This momentary joyful experience however didn’t take away the pain of death we experienced as a family. Death is a reality of life, as natural as birth is. Once we are born, we will die. “A time to be born, and a time to die…”(Ecclesiastes 3:2).
Now when someone dies we grieve and it is appropraite because the Bible tells us “…we should weep with them that weep”. (Rom12:12). But as we mourn our loved ones, God doesn’t leave us on our own in inconsolable sorrow.
For the believer, the Bible and our faith regulates how we must mourn the dead. From the text quoted above, we find this phrase “sorrow not, even as others which have no hope”, a phrase I believe teaches us a lot as we mourn our loved ones.
1: Sorrow With Hope
When Paul says “sorrow not, even as others which have no hope”, I believe he teaches a very crucial lesson. Our sorrow and mourning shouldn’t be characterised by despondency and hopelessness. For the believer, death is a departure from this fallen world and body into a far glorious place in eternity removed from the sorrows and pains of this world.
As painful as death is, it is also transition from this life into the presence of God. Psalms 116:15 tells us “Precious in the sight of the LORD is the death of his saints”. Here is a truth so marvellous to ponder over despite the difficulty of the passing of loved ones. In death, God receives His children immediately into His presence of bliss where they will rest from their labour. Our hope is beyond this life. Even in death, we have hopes of an eternal life.
2: Sorrow Without Hope
Because Paul says “sorrow not, even as others which have no hope”, it is clear there are those who sorrow without hope. To these people, death ends it all. There is no hope for an after life. But that is not what the Bible teaches. There is life after death and the Bible’s teaching is explicit on that. For those who don’t believe in Christ, when they die, according to the Bible, they are carried to hell.
Death as stated earlier, is a reality we will all face. The death of another human being simply tells us one day we will all die. But death doesn’t end it all. Death ushers the soul into eternity, either eternal life or eternal damnation. “It is appointed unto men once to die, but after this the judgment”(Hebrews 9:27).

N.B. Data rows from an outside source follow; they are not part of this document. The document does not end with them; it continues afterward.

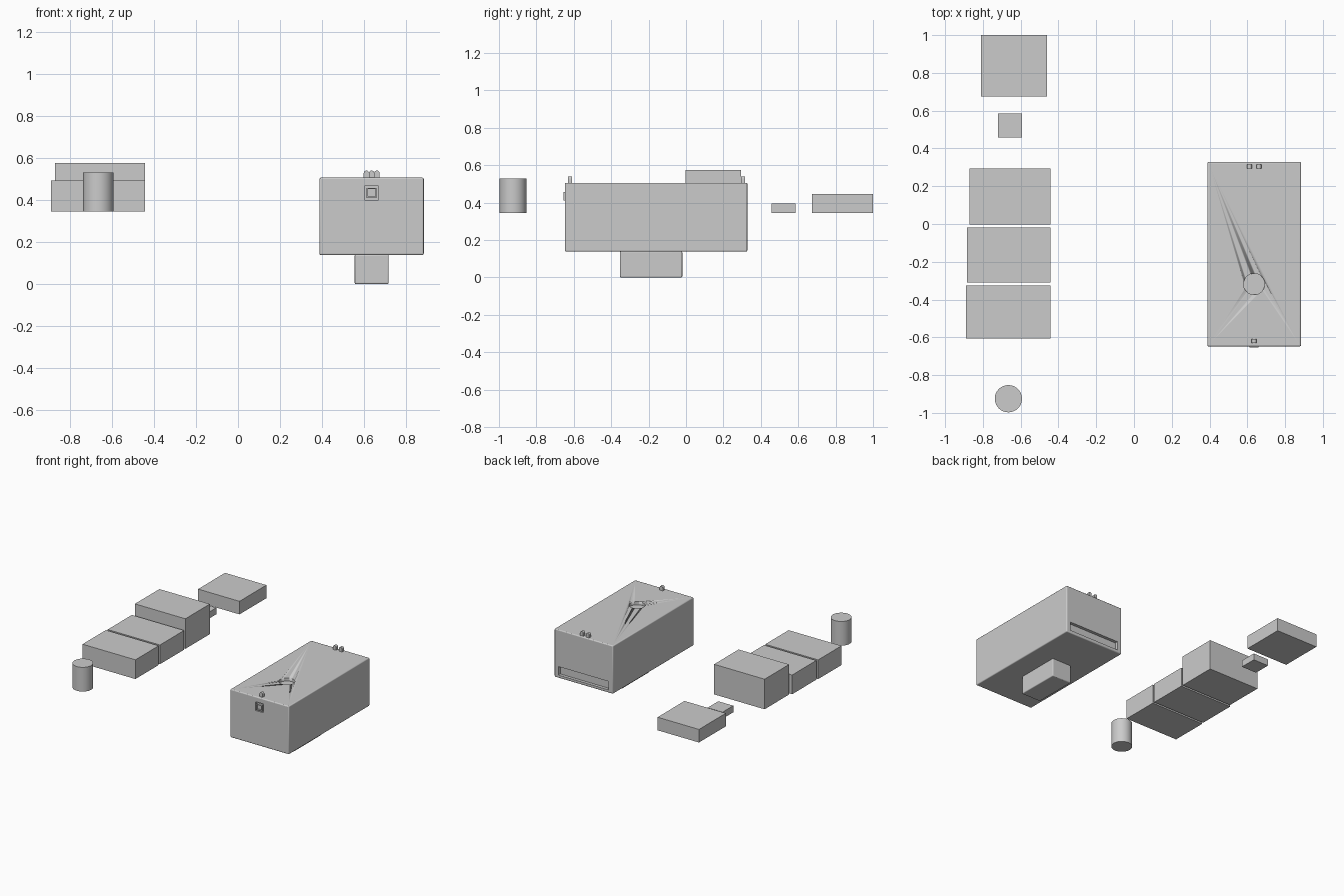
import bpy, bmesh, math

if "Cube" in bpy.data.objects:
    bpy.data.objects.remove(bpy.data.objects["Cube"])

CX = 0.636  # centre line of the case


def box(name, x, y, z, bevel=0.0):
    """Box from three (min, max) ranges, with optional soft edges."""
    bm = bmesh.new()
    bmesh.ops.create_cube(bm, size=1)
    for v in bm.verts:
        v.co = [(r[0] + r[1]) / 2 + c * (r[1] - r[0]) for c, r in zip(v.co, (x, y, z))]
    return finish(name, bm, bevel)


def cylinder(name, x, y, z, radius):
    """Upright cylinder between two heights."""
    bm = bmesh.new()
    bmesh.ops.create_cone(bm, cap_ends=True, segments=48, radius1=radius,
                          radius2=radius, depth=z[1] - z[0])
    bmesh.ops.translate(bm, verts=bm.verts, vec=(x, y, (z[0] + z[1]) / 2))
    ob = finish(name, bm)
    smooth(ob)
    return ob


def finish(name, bm, bevel=0.0):
    bmesh.ops.recalc_face_normals(bm, faces=bm.faces)
    me = bpy.data.meshes.new(name)
    bm.to_mesh(me)
    bm.free()
    ob = bpy.data.objects.new(name, me)
    bpy.context.collection.objects.link(ob)
    if bevel:
        mod = ob.modifiers.new("soft_edges", 'BEVEL')
        mod.width = bevel
        mod.segments = 3
        smooth(ob)
    return ob


def smooth(ob):
    bpy.ops.object.select_all(action='DESELECT')
    ob.select_set(True)
    bpy.context.view_layer.objects.active = ob
    bpy.ops.object.shade_smooth_by_angle(angle=math.radians(35))


def cut(ob, cutter):
    mod = ob.modifiers.new(cutter.name, 'BOOLEAN')
    mod.object = cutter
    mod.operation = 'DIFFERENCE'
    mod.solver = 'EXACT'
    cutter.hide_render = True
    cutter.hide_viewport = True


def sight(name, x, y):
    """Small round-topped tab standing on the lid."""
    r, z0, z1 = 0.013, 0.50, 0.54
    pts = [(-r, z0), (r, z0)]
    pts += [(r * math.cos(math.pi * i / 8), z1 - r + r * math.sin(math.pi * i / 8))
            for i in range(9)]
    bm = bmesh.new()
    face = bm.faces.new([bm.verts.new((x + px, y - 0.011, pz)) for px, pz in pts])
    ext = bmesh.ops.extrude_face_region(bm, geom=[face])
    bmesh.ops.translate(bm, vec=(0, 0.022, 0),
                        verts=[v for v in ext["geom"] if isinstance(v, bmesh.types.BMVert)])
    smooth(finish(name, bm))


# Loose components laid out in a row
Z = 0.345
box("battery_box", (-0.81, -0.46), (0.675, 1.0), (Z, 0.445))
box("camera_module", (-0.72, -0.593), (0.457, 0.585), (Z, 0.395))
box("thermal_printer", (-0.87, -0.443), (-0.003, 0.293), (Z, 0.575))
box("breadboard", (-0.885, -0.443), (-0.31, -0.018), (Z, 0.492))
box("computer_board", (-0.89, -0.443), (-0.607, -0.325), (Z, 0.492))
cylinder("push_button", -0.665, -0.925, (Z, 0.53), 0.072)

# Case with button recess, paper slot and lens recess
case = box("case", (0.388, 0.884), (-0.648, 0.328), (0.138, 0.506), 0.007)
cut(case, cylinder("button_recess_cutter", CX, -0.318, (0.482, 0.60), 0.056))
cut(case, box("paper_slot_cutter", (0.425, 0.85), (0.305, 0.40), (0.16, 0.225)))
cut(case, box("lens_recess_cutter", (CX - 0.033, CX + 0.033), (-0.70, -0.638), (0.40, 0.467)))

# Grip under the case
box("grip", (0.555, 0.717), (-0.353, -0.02), (0.0, 0.14), 0.006)

# Square lens standing out of its recess
lens = box("lens", (CX - 0.024, CX + 0.024), (-0.655, -0.63), (0.41, 0.457))
cut(lens, box("lens_window_cutter", (CX - 0.018, CX + 0.018), (-0.70, -0.645), (0.416, 0.451)))

# Aiming sights
sight("front_sight", CX, -0.62)
for side, s in (("left", -1), ("right", 1)):
    sight("rear_sight_" + side, CX + s * 0.025, 0.305)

These two forms of sorrow have two different implications. Those who mourn the dead with hope are those who have a hope of eternal life. However, those who think death ends it all must be ready for the reality of eternal damnation separated from God.
3: Ressurection of The Dead
In the text, Paul again teaches a very important lesson with regards to death: “The Resurrection”. He said “if we believe that Jesus died and rose again, even so them also which sleep in Jesus will God bring with him”. In these words is the gospel; the death and resurrection of Christ. If we believe in the death and resurrection of Christ, then in a similar fashion one day there will be a resurrection of all the dead. We will once again see our love ones who have died in the Lord.
Christ died for sinners and if you believe in Him, then your eternal life is guaranteed. If you don’t, the opposite is true. Your eternity separated from the glory of God is also guaranteed. Faith in Christ has a correlation to our eternal destination.
To all whose relatives have died in the Lord, if you are a believer, be encouraged. Don’t let sadness over shadow the joy that your loved one is in a better place and one day, you will be reunited.